*ACTIVITY*. Print the data exactly as written, line for line, and leave its pictures behind.

[Rendered images with source text]
==========
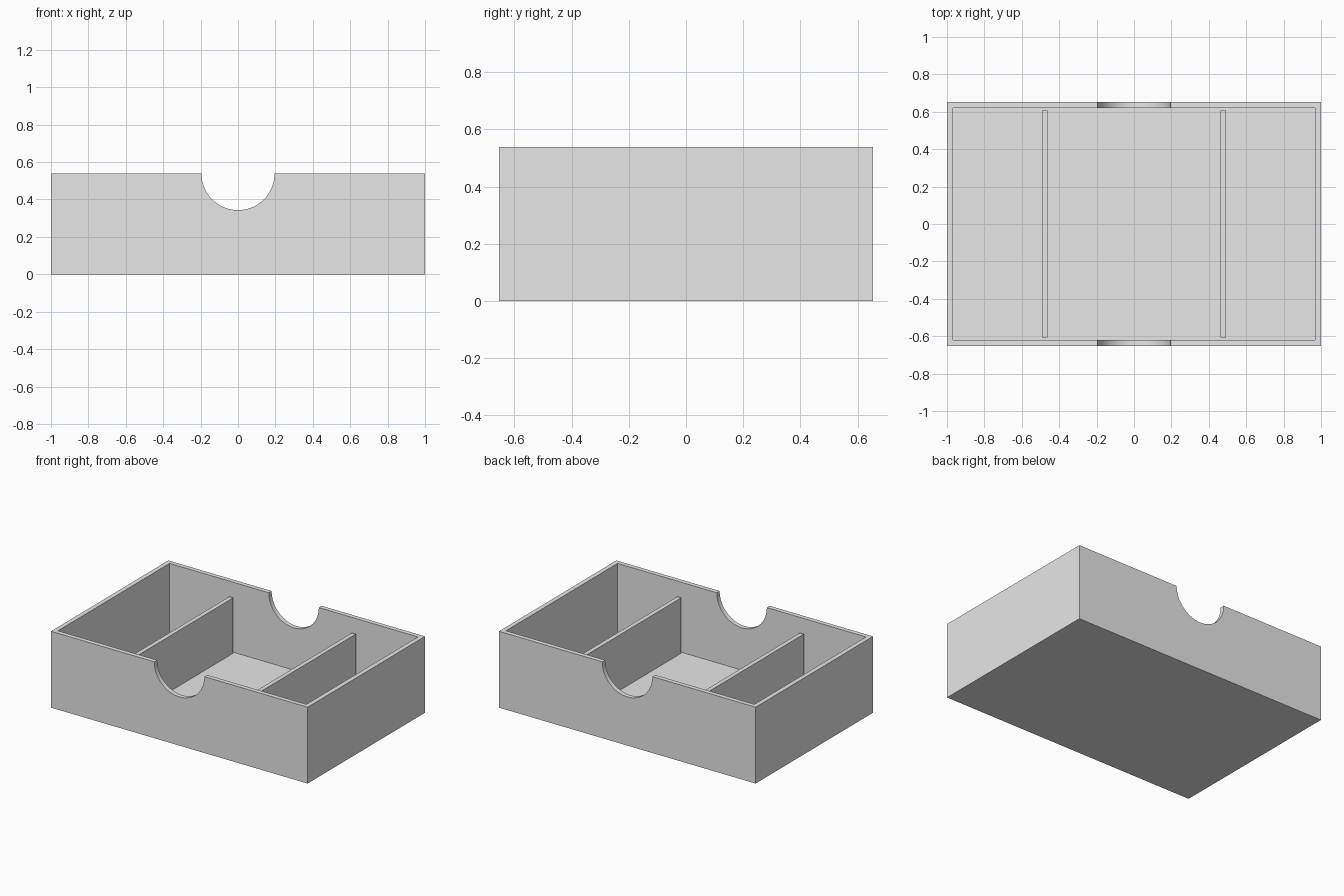
import bpy
import bmesh
import math
from mathutils import Matrix, Vector

default = bpy.data.objects.get("Cube")
if default:
    bpy.data.objects.remove(default, do_unlink=True)

HALF_X, HALF_Y, HEIGHT = 1.0, 0.653, 0.538
WALL = 0.045
NOTCH_RADIUS = 0.195
DIVIDER_X, DIVIDER_THICK, DIVIDER_TOP = 0.478, 0.03, 0.436

grey = bpy.data.materials.new("light_grey")
grey.use_nodes = True
colour = (0.8, 0.8, 0.8, 1)
grey.diffuse_color = colour
grey.node_tree.nodes["Principled BSDF"].inputs["Base Color"].default_value = colour


def make_object(name, bm):
    mesh = bpy.data.meshes.new(name)
    bm.to_mesh(mesh)
    bm.free()
    mesh.materials.append(grey)
    obj = bpy.data.objects.new(name, mesh)
    bpy.context.collection.objects.link(obj)
    return obj


def box(low, high):
    low, high = Vector(low), Vector(high)
    bm = bmesh.new()
    matrix = Matrix.Translation((low + high) / 2) @ Matrix.Diagonal((*(high - low), 1))
    bmesh.ops.create_cube(bm, size=1, matrix=matrix)
    return bm


# Open tray: inset the top of a block and sink it to the floor
bm = box((-HALF_X, -HALF_Y, 0), (HALF_X, HALF_Y, HEIGHT))
top = max(bm.faces, key=lambda f: f.calc_center_median().z)
bmesh.ops.inset_region(bm, faces=[top], thickness=WALL)
sunk = bmesh.ops.extrude_discrete_faces(bm, faces=[top])["faces"][0]
bmesh.ops.translate(bm, verts=sunk.verts, vec=(0, 0, WALL - HEIGHT))
bmesh.ops.recalc_face_normals(bm, faces=bm.faces)
tray = make_object("tray", bm)

# Round finger notches through the front and back walls
bm = bmesh.new()
bmesh.ops.create_cone(
    bm, cap_ends=True, segments=64, radius1=NOTCH_RADIUS, radius2=NOTCH_RADIUS,
    depth=HALF_Y * 3,
    matrix=Matrix.Translation((0, 0, HEIGHT)) @ Matrix.Rotation(math.pi / 2, 4, "X"))
cutter = make_object("notch_cutter", bm)
cutter.hide_render = True

notch = tray.modifiers.new("finger_notches", "BOOLEAN")
notch.operation = "DIFFERENCE"
notch.solver = "EXACT"
notch.object = cutter
bpy.ops.object.select_all(action="DESELECT")
bpy.context.view_layer.objects.active = tray
tray.select_set(True)
bpy.ops.object.modifier_apply(modifier=notch.name)
bpy.data.objects.remove(cutter, do_unlink=True)
bpy.ops.object.shade_smooth_by_angle(angle=math.radians(30))

# Two low dividers running front to back
for name, side in (("left_divider", 1), ("right_divider", -1)):
    centre = side * DIVIDER_X
    make_object(name, box(
        (centre - DIVIDER_THICK / 2, WALL - HALF_Y, WALL),
        (centre + DIVIDER_THICK / 2, HALF_Y - WALL, DIVIDER_TOP)))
==========
*EXPECTED OUTPUT*.
import bpy
import bmesh
import math
from mathutils import Matrix, Vector

default = bpy.data.objects.get("Cube")
if default:
    bpy.data.objects.remove(default, do_unlink=True)

HALF_X, HALF_Y, HEIGHT = 1.0, 0.653, 0.538
WALL = 0.045
NOTCH_RADIUS = 0.195
DIVIDER_X, DIVIDER_THICK, DIVIDER_TOP = 0.478, 0.03, 0.436

grey = bpy.data.materials.new("light_grey")
grey.use_nodes = True
colour = (0.8, 0.8, 0.8, 1)
grey.diffuse_color = colour
grey.node_tree.nodes["Principled BSDF"].inputs["Base Color"].default_value = colour


def make_object(name, bm):
    mesh = bpy.data.meshes.new(name)
    bm.to_mesh(mesh)
    bm.free()
    mesh.materials.append(grey)
    obj = bpy.data.objects.new(name, mesh)
    bpy.context.collection.objects.link(obj)
    return obj


def box(low, high):
    low, high = Vector(low), Vector(high)
    bm = bmesh.new()
    matrix = Matrix.Translation((low + high) / 2) @ Matrix.Diagonal((*(high - low), 1))
    bmesh.ops.create_cube(bm, size=1, matrix=matrix)
    return bm


# Open tray: inset the top of a block and sink it to the floor
bm = box((-HALF_X, -HALF_Y, 0), (HALF_X, HALF_Y, HEIGHT))
top = max(bm.faces, key=lambda f: f.calc_center_median().z)
bmesh.ops.inset_region(bm, faces=[top], thickness=WALL)
sunk = bmesh.ops.extrude_discrete_faces(bm, faces=[top])["faces"][0]
bmesh.ops.translate(bm, verts=sunk.verts, vec=(0, 0, WALL - HEIGHT))
bmesh.ops.recalc_face_normals(bm, faces=bm.faces)
tray = make_object("tray", bm)

# Round finger notches through the front and back walls
bm = bmesh.new()
bmesh.ops.create_cone(
    bm, cap_ends=True, segments=64, radius1=NOTCH_RADIUS, radius2=NOTCH_RADIUS,
    depth=HALF_Y * 3,
    matrix=Matrix.Translation((0, 0, HEIGHT)) @ Matrix.Rotation(math.pi / 2, 4, "X"))
cutter = make_object("notch_cutter", bm)
cutter.hide_render = True

notch = tray.modifiers.new("finger_notches", "BOOLEAN")
notch.operation = "DIFFERENCE"
notch.solver = "EXACT"
notch.object = cutter
bpy.ops.object.select_all(action="DESELECT")
bpy.context.view_layer.objects.active = tray
tray.select_set(True)
bpy.ops.object.modifier_apply(modifier=notch.name)
bpy.data.objects.remove(cutter, do_unlink=True)
bpy.ops.object.shade_smooth_by_angle(angle=math.radians(30))

# Two low dividers running front to back
for name, side in (("left_divider", 1), ("right_divider", -1)):
    centre = side * DIVIDER_X
    make_object(name, box(
        (centre - DIVIDER_THICK / 2, WALL - HALF_Y, WALL),
        (centre + DIVIDER_THICK / 2, HALF_Y - WALL, DIVIDER_TOP)))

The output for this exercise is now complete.